All night on our radios we could hear Axis Sally saying, "Invasion calling." She kept saying it over and over, drawing out those two words in an eerie, high-pitched voice. Around 0700, I read letters from General Eisenhower and President Roosevelt to the men on my LCT. We were supposed to land on Dog White. Later we learned that the current had pulled us off course, and we wound up landing on Easy Red.
Nothing went as planned. Our Navy skipper had gotten the hell shot out of him during the invasion of Italy, and he wanted to dump us and get out of there. He started letting the ramp down prematurely, which exposed us to the Germans’ machine-gun fire. I didn’t have long to worry about it, though. One minute I was crouched behind the LCT’s lowering ramp, rifle in one hand and lead rope in the other. The next minute, I was hurtling through the air sans rifle and rope. We’d hit an underwater mine. It had blown the ramp off and sent me flying. I felt weightless, which seemed impossible given my boots and heavy equipment. When I landed in front of the crippled LCT, it occurred to me that I was dead meat if the current pulled me under and the propellers caught me up. My clothing inflated, keeping me afloat, and I could hear bullets hitting the side of the craft and men in the water screaming for help.
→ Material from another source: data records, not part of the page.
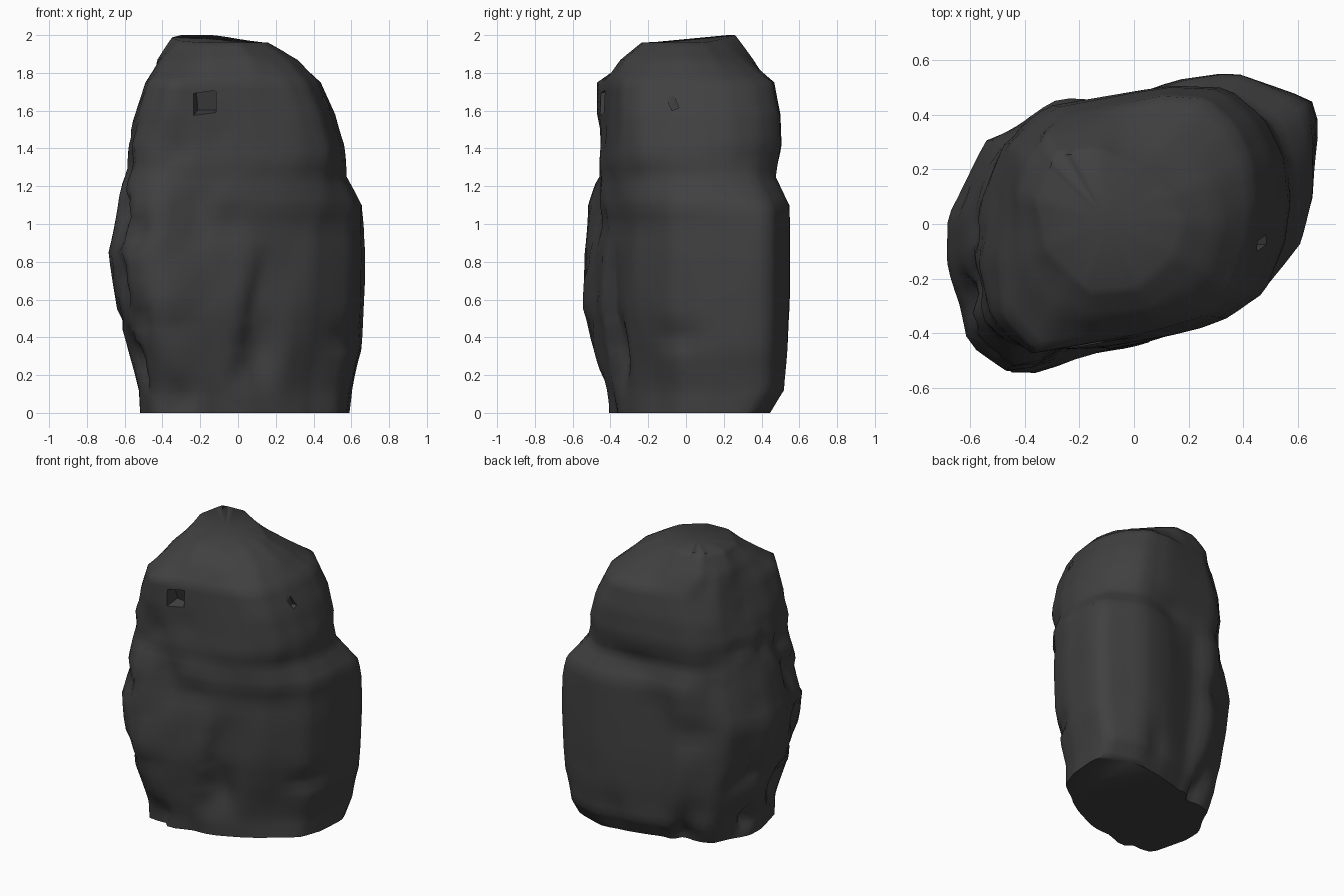
import bpy, bmesh, math
from mathutils import Vector, noise

if "Cube" in bpy.data.objects:
    bpy.data.objects.remove(bpy.data.objects["Cube"])

COLS, STEPS = 72, 4

stone = bpy.data.materials.new("dark_grey_stone")
stone.diffuse_color = (0.052, 0.052, 0.052, 1)
stone.use_nodes = True
stone.node_tree.nodes["Principled BSDF"].inputs["Base Color"].default_value = stone.diffuse_color

# Footprints of the wide lower body, the narrower upper body and the crown
LOWER = [(-.68, -.13), (-.6, -.45), (-.46, -.55), (-.35, -.54), (-.25, -.5), (.03, -.44),
         (.23, -.35), (.4, -.27), (.52, -.16), (.6, -.08), (.66, .1), (.68, .36),
         (.65, .45), (.36, .55), (.15, .52), (-.13, .43), (-.29, .45), (-.53, .31), (-.68, .02)]
UPPER = [(-.59, -.13), (-.57, -.34), (-.42, -.48), (.1, -.4), (.34, -.34), (.47, -.26), (.54, -.08),
         (.56, .08), (.54, .24), (.47, .38), (.34, .49), (.15, .5), (-.31, .42), (-.51, .29)]
CROWN = [(-.35, .1), (-.31, -.08), (-.16, -.23), (0, -.22), (.13, -.1), (.16, .02), (.12, .12),
         (0, .21), (-.13, .28), (-.29, .27)]

# Heights with their extents: z, x min, x max, y min, y max
LEVELS = [(0, -.52, .59, -.43, .45), (.12, -.53, .605, -.45, .53), (.33, -.585, .655, -.49, .545),
          (.55, -.64, .665, -.545, .55), (.85, -.69, .68, -.545, .55), (1.1, -.64, .67, -.525, .55),
          (1.25, -.615, .58, -.47, .485), (1.42, -.595, .565, -.47, .51), (1.58, -.545, .52, -.48, .505),
          (1.75, -.49, .44, -.47, .47), (1.87, -.44, .32, -.36, .37), (1.96, -.35, .16, -.235, .26)]

# Hollows: x, y, z, width, height, depth
DENTS = [(-.25, -.5, 1.08, .1, .17, .06), (-.33, -.5, .06, .1, .12, .07), (-.05, -.44, 1.02, .12, .1, .03),
         (-.52, -.42, .52, .09, .08, .05), (-.58, -.3, .95, .08, .1, .05),
         (.14, -.4, .3, .09, .15, .06), (.45, -.25, .15, .14, .28, .05),
         (-.6, -.2, .3, .08, .1, .05), (-.58, -.2, 1.3, .09, .1, .04),
         (-.38, -.47, 1.42, .07, .15, .04), (.58, -.05, .4, .12, .06, .04),
         (-.25, .4, .0, .08, .2, .11), (-.35, .4, .8, .12, .1, .04),
         (.1, .5, 1.2, .16, .1, .04), (-.5, .3, 1.3, .1, .25, .04),
         (.25, .52, .15, .1, .14, .04)]


def clamp(v):
    return max(0, min(1, v))


def normalised(points):
    xs, ys = [p[0] for p in points], [p[1] for p in points]
    cx, cy = (min(xs) + max(xs)) / 2, (min(ys) + max(ys)) / 2
    hx, hy = (max(xs) - min(xs)) / 2, (max(ys) - min(ys)) / 2
    return [Vector(((x - cx) / hx, (y - cy) / hy)) for x, y in points]


def ray_outline(points):
    """Sample an outline at equal angles round its middle."""
    pts = normalised(points)
    result = []
    for i in range(COLS):
        a = math.tau * i / COLS
        d = Vector((math.cos(a), math.sin(a)))
        best = 0
        for p, q in zip(pts, pts[1:] + pts[:1]):
            e = q - p
            det = d.cross(e)
            if abs(det) < 1e-9:
                continue
            t, s = p.cross(e) / det, p.cross(d) / det
            if t > 0 and -1e-6 <= s <= 1 + 1e-6:
                best = max(best, t)
        result.append(d * best)
    return normalised([tuple(v) for v in result])


def weather(p):
    """Push a surface point inwards at hollows, the front fault and rough left side."""
    inward = Vector((-p.x, -p.y, 0)).normalized()
    depth = 0
    for x, y, z, w, h, amount in DENTS:
        g = ((p.x - x) ** 2 + (p.y - y) ** 2) / w ** 2 + ((p.z - z) / h) ** 2
        depth += amount * math.exp(-g)
    # Slanted fault: the slab left of it stands proud of the face to its right
    if p.y < -.2 and .1 < p.z < .9:
        off = p.x - (-.03 + .18 * (p.z - .1))
        if 0 < off < .25:
            depth += .06 * (1 - off / .25) * math.sin(math.pi * (p.z - .1) / .8)
    # Chipped corner at the front left
    rough = clamp((-.1 - p.x - .3 * p.y) / .4) * (1 if p.y < .1 else .4)
    rough *= clamp((1.7 - p.z) / .4)
    depth += max(0, noise.noise(p * 5.5)) * .09 * rough
    depth += max(0, noise.noise(p * 2.6)) * .015
    return p + inward * depth


def front_bulge(p):
    """Carry the front face straight across the waist."""
    if p.y > 0 or not .85 < p.z < 1.58:
        return 0
    waist = 1 - abs(p.z - 1.27) / .31
    return .035 * clamp(waist) * clamp((p.x + .45) / .25) * clamp((.45 - p.x) / .2) * clamp(-p.y / .2)


def build_boulder():
    low, high, crown = ray_outline(LOWER), ray_outline(UPPER), ray_outline(CROWN)
    rows = []
    for a, b in zip(LEVELS, LEVELS[1:]):
        for s in range(STEPS):
            rows.append([u + (v - u) * s / STEPS for u, v in zip(a, b)])
    rows.append(list(LEVELS[-1]))
    bm = bmesh.new()
    rings = []
    for z, x0, x1, y0, y1 in rows:
        f, g = clamp((z - 1.0) / .35), clamp((z - 1.75) / .21)
        ring = []
        for l, h, c in zip(low, high, crown):
            q = l.lerp(h, f).lerp(c, g)
            p = Vector(((x0 + x1) / 2 + q.x * (x1 - x0) / 2,
                        (y0 + y1) / 2 + q.y * (y1 - y0) / 2, z))
            if z < 1.9:
                p.y -= front_bulge(p)
                p = weather(p)
            # The crown tips up towards the back left
            lift = clamp((p.y + .2) / .42) * clamp((.15 - p.x) / .28)
            p.z += .04 * lift * max(0, (z - 1.87) / .09)
            ring.append(bm.verts.new(p))
        rings.append(ring)
    for r, t in zip(rings, rings[1:]):
        for i in range(COLS):
            j = (i + 1) % COLS
            bm.faces.new((r[i], r[j], t[j], t[i]))
    bm.faces.new(list(reversed(rings[0])))
    # Crown closed with a fan
    top = rings[-1]
    mid = bm.verts.new(sum((v.co for v in top), Vector()) / COLS)
    for i in range(COLS):
        bm.faces.new((top[i], top[(i + 1) % COLS], mid))
    bmesh.ops.recalc_face_normals(bm, faces=bm.faces)
    mesh = bpy.data.meshes.new("boulder")
    bm.to_mesh(mesh)
    bm.free()
    obj = bpy.data.objects.new("boulder", mesh)
    bpy.context.collection.objects.link(obj)
    mesh.materials.append(stone)
    return obj


def cut_notch(obj, location, size, rotation):
    """Chip a small square pocket out of the stone."""
    bpy.ops.mesh.primitive_cube_add(size=1, location=location, rotation=rotation)
    cutter = bpy.context.object
    cutter.name = "notch_cutter"
    cutter.scale = size
    cutter.hide_render = True
    cutter.data.materials.append(stone)
    mod = obj.modifiers.new("notch", 'BOOLEAN')
    mod.operation, mod.solver, mod.object = 'DIFFERENCE', 'EXACT', cutter
    bpy.context.view_layer.objects.active = obj
    bpy.ops.object.modifier_apply(modifier=mod.name)
    bpy.data.objects.remove(cutter)


boulder = build_boulder()
cut_notch(boulder, (-.18, -.46, 1.635), (.11, .14, .11), (.3, 0, -.25))
cut_notch(boulder, (.5, -.07, 1.64), (.1, .04, .07), (.4, 0, 0))

bpy.ops.object.select_all(action='DESELECT')
boulder.select_set(True)
bpy.context.view_layer.objects.active = boulder
bpy.ops.object.shade_smooth_by_angle(angle=math.radians(60))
"Need a hand?" someone hollered at me. I looked up and saw one of the Navy crewmen looking down at me over the side of the beached LCT. The sailor threw me a line and pulled me aboard. Except for the two of us, the craft was deserted. The water was knee-deep. None of our self-propelled guns had debarked.
The sailor offered me an almost empty bottle of bourbon. I grabbed it and took a swig. When I tried to hand the bottle back, he shook his head and said, "You finish it. I’ve had plenty."
I finished the whiskey, jumped off the landing craft and started wading to shore. The water was blood red. On the beach, bullets were flying, tanks were burning and men were bunched up behind the seawall. I took shelter in a shell crater, trying to get my bearings. The Germans at the top of the bluffs had their machine guns trained on every inch of the sand. I knew if I stayed there, I’d be killed, so I took off running toward the seawall.

Posted: July 16, 2011
Copyright: Laurent Lefebvre